The mirroring of the two decks works well with both of them getting five rares and three cards with new art. Dimir Cutpurse is a decent inclusion but I would have preferred Shadowmage Infiltrator. Blazing Specter continues the quasi-disruption theme in the deck, but more importantly, I’m just excited that Wizards is using these to give older cards a new life. Undermine continues the Invasion inspiration in Bolas’s deck, which still holds up very well as a Counterspell variant.
Profane Commander can work as either a game ending spell, or a mid-game utility to do pretty much anything. While Cruel Ultimatum is devastating, there is nothing worse than sitting with it in your hand and being short one mana. It’s deadly and dangerous, but not the easiest to cast.

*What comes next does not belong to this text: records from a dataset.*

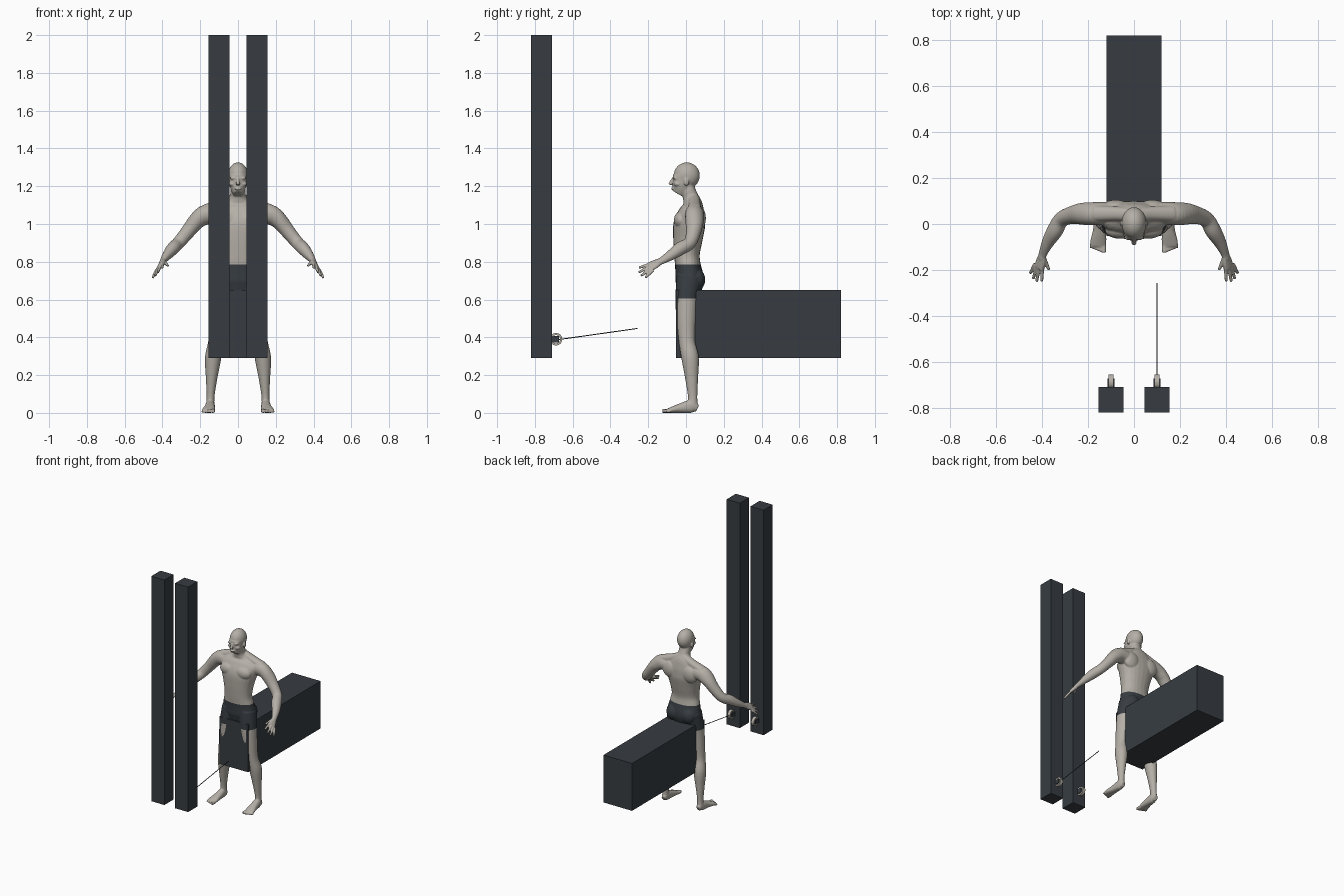
import bpy, bmesh, math
from mathutils import Vector, Matrix

old = bpy.data.objects.get("Cube")
if old:
    bpy.data.objects.remove(old, do_unlink=True)


def material(name, colour):
    mat = bpy.data.materials.new(name)
    mat.use_nodes = True
    mat.diffuse_color = (*colour, 1)
    mat.node_tree.nodes["Principled BSDF"].inputs["Base Color"].default_value = (*colour, 1)
    return mat


PALE = material("pale_stone", (.46, .43, .385))
DARK = material("charcoal", (.038, .046, .054))


def add_object(name, bm, *mats):
    mesh = bpy.data.meshes.new(name)
    bmesh.ops.recalc_face_normals(bm, faces=bm.faces[:])
    bm.to_mesh(mesh)
    bm.free()
    obj = bpy.data.objects.new(name, mesh)
    bpy.context.collection.objects.link(obj)
    for mat in mats:
        mesh.materials.append(mat)
    return obj


def block(name, low, high, mat):
    low, high = Vector(low), Vector(high)
    bm = bmesh.new()
    bmesh.ops.create_cube(bm, size=1, matrix=Matrix.Translation((low + high) / 2)
                          @ Matrix.Diagonal((*(high - low), 1)))
    return add_object(name, bm, mat)


def smooth_sections(sections, steps=5):
    """Catmull-Rom curve through sections of (x, y, z, width, depth)."""
    pts = [sections[0], *sections, sections[-1]]
    out = []
    for p, q, r, s in zip(pts, pts[1:], pts[2:], pts[3:]):
        for k in range(steps):
            t = k / steps
            out.append([b + t * (c - a + t * (2 * a - 5 * b + 4 * c - d
                        + t * (3 * b - a - 3 * c + d))) / 2
                        for a, b, c, d in zip(p, q, r, s)])
    return out + [list(sections[-1])]


def loft(bm, sections, side=(1, 0, 0), power=.9, count=24):
    """Skin of rounded cross-sections; width runs along the side vector."""
    rows = smooth_sections(sections)
    centres = [Vector(row[:3]) for row in rows]
    rings = []
    for i, row in enumerate(rows):
        tangent = (centres[min(i + 1, len(rows) - 1)] - centres[max(i - 1, 0)]).normalized()
        u = Vector(side)
        u = (u - tangent * u.dot(tangent)).normalized()
        v = tangent.cross(u)
        ring = []
        for k in range(count):
            angle = math.tau * k / count
            c, s = math.cos(angle), math.sin(angle)
            c = math.copysign(abs(c) ** power, c)
            s = math.copysign(abs(s) ** power, s)
            ring.append(bm.verts.new(centres[i] + u * c * row[3] + v * s * row[4]))
        rings.append(ring)
    for one, two in zip(rings, rings[1:]):
        for k in range(count):
            n = (k + 1) % count
            bm.faces.new((one[k], one[n], two[n], two[k]))
    bm.faces.new(rings[0][::-1])
    bm.faces.new(rings[-1])


def ball(bm, centre, radii):
    bmesh.ops.create_icosphere(bm, subdivisions=4, radius=1, matrix=Matrix.Translation(centre)
                               @ Matrix.Diagonal((*radii, 1)))


body = bmesh.new()

# Left arm, shoulder to wrist
loft(body, [(.10, .045, 1.045, .05, .05), (.165, .045, 1.05, .054, .05),
            (.215, .045, 1.02, .05, .045), (.265, .04, .96, .04, .038),
            (.315, .02, .90, .034, .034), (.345, -.03, .87, .036, .034),
            (.375, -.08, .835, .028, .026), (.397, -.13, .805, .02, .016),
            (.402, -.15, .796, .021, .015)], side=(.5, .2, -.6), power=1)

# Left hand: palm, then thumb and fingers
spread = (.6, .25, -.7)
loft(body, [(.398, -.135, .802, .018, .014), (.406, -.165, .787, .027, .013),
            (.415, -.19, .774, .029, .01)], side=spread)
fingers = [((.39, -.15, .80), (.37, -.20, .778)),
           ((.398, -.185, .79), (.402, -.25, .768)),
           ((.412, -.187, .778), (.424, -.25, .744)),
           ((.422, -.182, .766), (.439, -.238, .726)),
           ((.431, -.174, .756), (.452, -.215, .716))]
for root, tip in fingers:
    loft(body, [(*root, .009, .009), (*tip, .007, .007)], side=spread, power=1, count=12)

# Left leg, hip to ankle
loft(body, [(.07, .02, .72, .06, .07), (.08, .006, .62, .062, .062),
            (.097, .002, .50, .053, .054), (.118, .005, .38, .039, .043),
            (.132, .022, .29, .043, .046), (.14, .03, .18, .03, .034),
            (.145, .035, .09, .021, .025), (.147, .035, .04, .022, .027)], power=1)

# Left foot and toes
loft(body, [(.145, .06, .022, .016, .018), (.147, .03, .034, .024, .034),
            (.15, -.03, .025, .029, .025), (.155, -.075, .016, .035, .016),
            (.157, -.098, .011, .033, .011)])
for k in range(5):
    x, reach = .132 + .0135 * k, -.124 + .005 * k
    size = .011 - .001 * k
    loft(body, [(x, -.085, size, size, size), (x, reach, size, size, size)], count=12)

# Left muscle masses: trapezius, chest, buttock
loft(body, [(.01, .04, 1.135, .03, .03), (.08, .045, 1.105, .032, .03),
            (.17, .045, 1.075, .035, .03)], side=(0, 1, 0))
ball(body, (.06, -.028, 1.02), (.066, .036, .046))
ball(body, (.06, .052, .705), (.058, .05, .06))
ball(body, (.08, .068, 1.03), (.065, .037, .065))

# Left side of the head: ear, brow, cheek
ball(body, (.054, .002, 1.222), (.008, .014, .021))
ball(body, (.022, -.058, 1.243), (.021, .013, .008))
ball(body, (.03, -.045, 1.212), (.017, .02, .013))

# Right side as a reflected copy
copy = bmesh.ops.duplicate(body, geom=body.verts[:] + body.edges[:] + body.faces[:])["geom"]
bmesh.ops.scale(body, vec=(-1, 1, 1), verts=[g for g in copy if isinstance(g, bmesh.types.BMVert)])
bmesh.ops.reverse_faces(body, faces=[g for g in copy if isinstance(g, bmesh.types.BMFace)])

# Torso and neck
loft(body, [(0, .015, .64, .09, .06), (0, .02, .70, .128, .076),
            (0, .01, .78, .115, .068), (0, .005, .84, .103, .068),
            (0, .01, .92, .114, .078), (0, .018, 1.0, .137, .084),
            (0, .03, 1.06, .148, .07), (0, .035, 1.105, .10, .052),
            (0, .025, 1.14, .047, .042), (0, .012, 1.18, .04, .038),
            (0, .005, 1.22, .036, .036)])

# Skull, jaw, nose and lips
ball(body, (0, .004, 1.256), (.054, .069, .07))
loft(body, [(0, -.012, 1.255, .049, .058), (0, -.018, 1.21, .046, .053),
            (0, -.028, 1.18, .037, .045), (0, -.04, 1.158, .024, .032)])
loft(body, [(0, -.066, 1.242, .007, .008), (0, -.08, 1.217, .01, .01),
            (0, -.084, 1.207, .013, .009)])
ball(body, (0, -.071, 1.187), (.018, .008, .007))

# Fuse the figure into one smooth skin
figure = add_object("standing_figure", body, PALE, DARK)
fuse = figure.modifiers.new("fuse", 'REMESH')
fuse.mode = 'VOXEL'
fuse.voxel_size = .004
relax = figure.modifiers.new("relax", 'SMOOTH')
relax.factor = .5
relax.iterations = 4
graph = bpy.context.evaluated_depsgraph_get()
skin = bpy.data.meshes.new_from_object(figure.evaluated_get(graph))
figure.modifiers.clear()
figure.data = skin
skin.materials.clear()
for mat in (PALE, DARK):
    skin.materials.append(mat)

# Shorts: cut clean hems, then colour the band between them
HEM, WAIST = .605, .785
bm = bmesh.new()
bm.from_mesh(skin)
for height in (HEM, WAIST):
    bmesh.ops.bisect_plane(bm, geom=bm.verts[:] + bm.edges[:] + bm.faces[:],
                           plane_co=(0, 0, height), plane_no=(0, 0, 1))
for face in bm.faces:
    face.smooth = True
    spot = face.calc_center_median()
    face.material_index = int(HEM < spot.z < WAIST and abs(spot.x) < .2)
bm.to_mesh(skin)
bm.free()

# Long beam behind the figure
block("long_beam", (-.12, -.052, .29), (.12, .82, .65), DARK)

# Upright posts, each with a bracket and ring
for label, x in (("left", .1), ("right", -.1)):
    block(label + "_post", (x - .055, -.82, .29), (x + .055, -.71, 2), DARK)
    block(label + "_bracket", (x - .015, -.712, .373), (x + .015, -.672, .406), DARK)
    bm = bmesh.new()
    bmesh.ops.create_cone(bm, cap_ends=False, segments=32, radius1=.033, radius2=.033, depth=.022,
                          matrix=Matrix.Translation((x, -.688, .39))
                          @ Matrix.Rotation(math.pi / 2, 4, 'Y'))
    ring = add_object(label + "_ring", bm, PALE)
    wall = ring.modifiers.new("wall", 'SOLIDIFY')
    wall.thickness = .011
    wall.offset = -1

# Thin rod reaching from the left ring
bm = bmesh.new()
loft(bm, [(.1, -.69, .386, .0025, .0025), (.1, -.257, .447, .0025, .0025)], power=1, count=8)
add_object("thin_rod", bm, DARK)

Like Ajani, Nicol Bolas, Planeswalker has new art too. It’s hard to capture the true size of this walker. But just like Ajani again, the color scheme, gold frame and foiling process all make for a card that looks messy and muddles from a visual standpoint. The art just looks dark, while the armor he wears is reflective, giving him a cheaper looking appearance. It’s a shame, because his card is absolutely awesome.

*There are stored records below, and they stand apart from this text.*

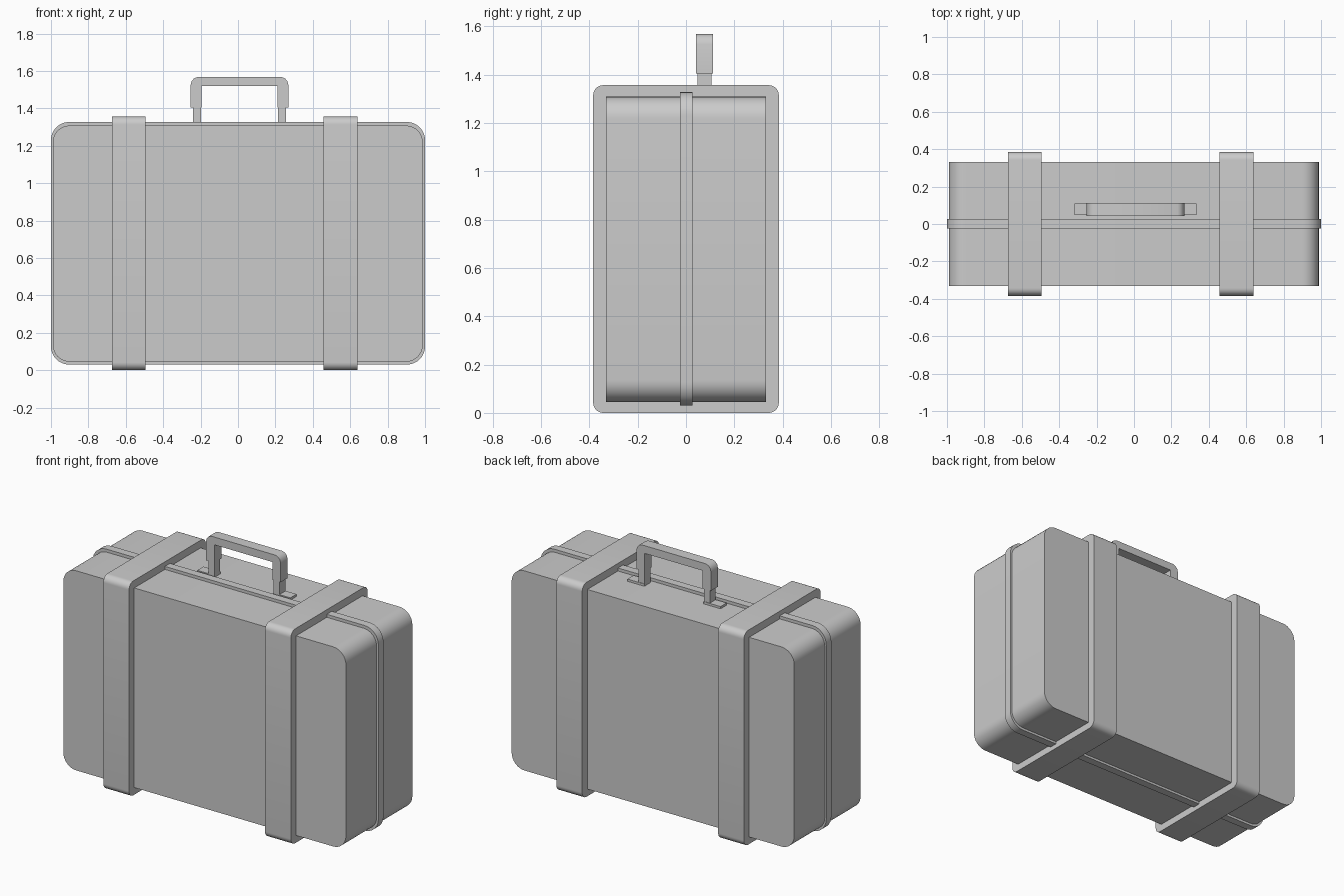
import bpy, bmesh, math

if "Cube" in bpy.data.objects:
    bpy.data.objects.remove(bpy.data.objects["Cube"])


def rounded_rect(a0, a1, b0, b1, r, seg=8):
    """Outline of a rounded rectangle as (a, b) points."""
    corners = [(a1 - r, b1 - r, 0), (a0 + r, b1 - r, 90),
               (a0 + r, b0 + r, 180), (a1 - r, b0 + r, 270)]
    pts = []
    for ca, cb, start in corners:
        for i in range(seg + 1):
            t = math.radians(start + 90 * i / seg)
            pts.append((ca + r * math.cos(t), cb + r * math.sin(t)))
    return pts


def finish(name, bm):
    bmesh.ops.recalc_face_normals(bm, faces=bm.faces)
    me = bpy.data.meshes.new(name)
    bm.to_mesh(me)
    bm.free()
    ob = bpy.data.objects.new(name, me)
    bpy.context.collection.objects.link(ob)
    bpy.ops.object.select_all(action='DESELECT')
    ob.select_set(True)
    bpy.context.view_layer.objects.active = ob
    bpy.ops.object.shade_smooth_by_angle(angle=math.radians(35))
    return ob


def extrude(name, to3d, d0, d1, outer, inner=None):
    """Extrude an outline from d0 to d1; an inner outline makes it a hoop."""
    bm = bmesh.new()
    loops = [[bm.verts.new(to3d(a, b, d)) for a, b in outer] for d in (d0, d1)]
    if inner:
        loops += [[bm.verts.new(to3d(a, b, d)) for a, b in inner] for d in (d1, d0)]
        pairs = [(0, 1), (1, 2), (2, 3), (3, 0)]
    else:
        pairs = [(0, 1)]
        bm.faces.new(loops[0])
        bm.faces.new(loops[1])
    n = len(outer)
    for p, q in pairs:
        for i in range(n):
            j = (i + 1) % n
            bm.faces.new((loops[p][i], loops[p][j], loops[q][j], loops[q][i]))
    return finish(name, bm)


def box(name, x0, x1, y0, y1, z0, z1):
    return extrude(name, along_y, y0, y1, [(x0, z0), (x1, z0), (x1, z1), (x0, z1)])


def along_y(a, b, d):
    return (a, d, b)


def along_x(a, b, d):
    return (d, a, b)


# Case body
extrude("case_body", along_y, -0.332, 0.332,
        rounded_rect(-0.99, 0.988, 0.045, 1.308, 0.09))

# Raised rim around the middle seam
extrude("seam_rim", along_y, -0.025, 0.026,
        rounded_rect(-1.0, 1.0, 0.03, 1.327, 0.097),
        rounded_rect(-0.975, 0.975, 0.06, 1.295, 0.08))

# Two wide straps wrapped around the case
for side, x0, x1 in (("left", -0.674, -0.494), ("right", 0.458, 0.639)):
    extrude(side + "_strap", along_x, x0, x1,
            rounded_rect(-0.384, 0.384, 0.0, 1.356, 0.042),
            rounded_rect(-0.328, 0.328, 0.05, 1.304, 0.01))

# Handle grip: an upside-down U with softened outer corners
cx = 0.008
half = [(0.203, 1.405), (0.203, 1.518)]
outer_half = [(0.225, 1.567), (0.243, 1.560), (0.256, 1.545), (0.261, 1.525), (0.261, 1.405)]
right = outer_half + half
left = [(-x, z) for x, z in reversed(right)]
extrude("handle_grip", along_y, 0.042, 0.112,
        [(cx + x, z) for x, z in right + left])

# Handle posts and their mounting plates
for side, s in (("left", -1), ("right", 1)):
    px = sorted((cx + s * 0.207, cx + s * 0.249))
    box(side + "_handle_post", *px, 0.047, 0.106, 1.30, 1.41)
    px = sorted((cx + s * 0.207, cx + s * 0.326))
    box(side + "_handle_plate", *px, 0.047, 0.109, 1.30, 1.322)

For new art, Deep Analysis finally drops the dated look of Masticore and Cephallids in favor of Nicol Bolas looking at a shiny orb. Also Countersquall returns with art that makes me think Bolas doesn’t like lightning elementals. It’s very purple-y.
Also included in the deck are a green Saproling token and a white Griffintoken. Like the other duel decks, these tokens have a regular Magic card back which feels so wrong to me. I would have preferred if Wizards either did double-sided tokens or something so they wouldn’t be confused with regular cards. (Okay, so I accidentally shuffled them into my deck like one time…)
When playing against each other, these two decks have a decent amount of give and take. Nicol Bolas packs removal and counters to stall the game in attempt to offer an ultimatum while Ajani keeps tossing out smaller creatures to build up a life total and hope to overwhelm. Combined, they both serve as decent starting points for two different styles of decks. They probably won’t take over the kitchen table, but they aren’t designed to. These decks are built to be balanced against each other and in that regard, they work.
For a casual player who’s collection doesn’t have as much depth as they’d like for either kitchen table antics or rounding out their Commander deck, these work great. Ten rares, two mythics and a handful of useful spells means many of these cards will find a home quickly. At $20, this is a great purchase for casual players or for those of you who don’t know what to get a Magic player in their life. Besides, any specialty set that gets more Planeswalkers in the hands of players is a good thing.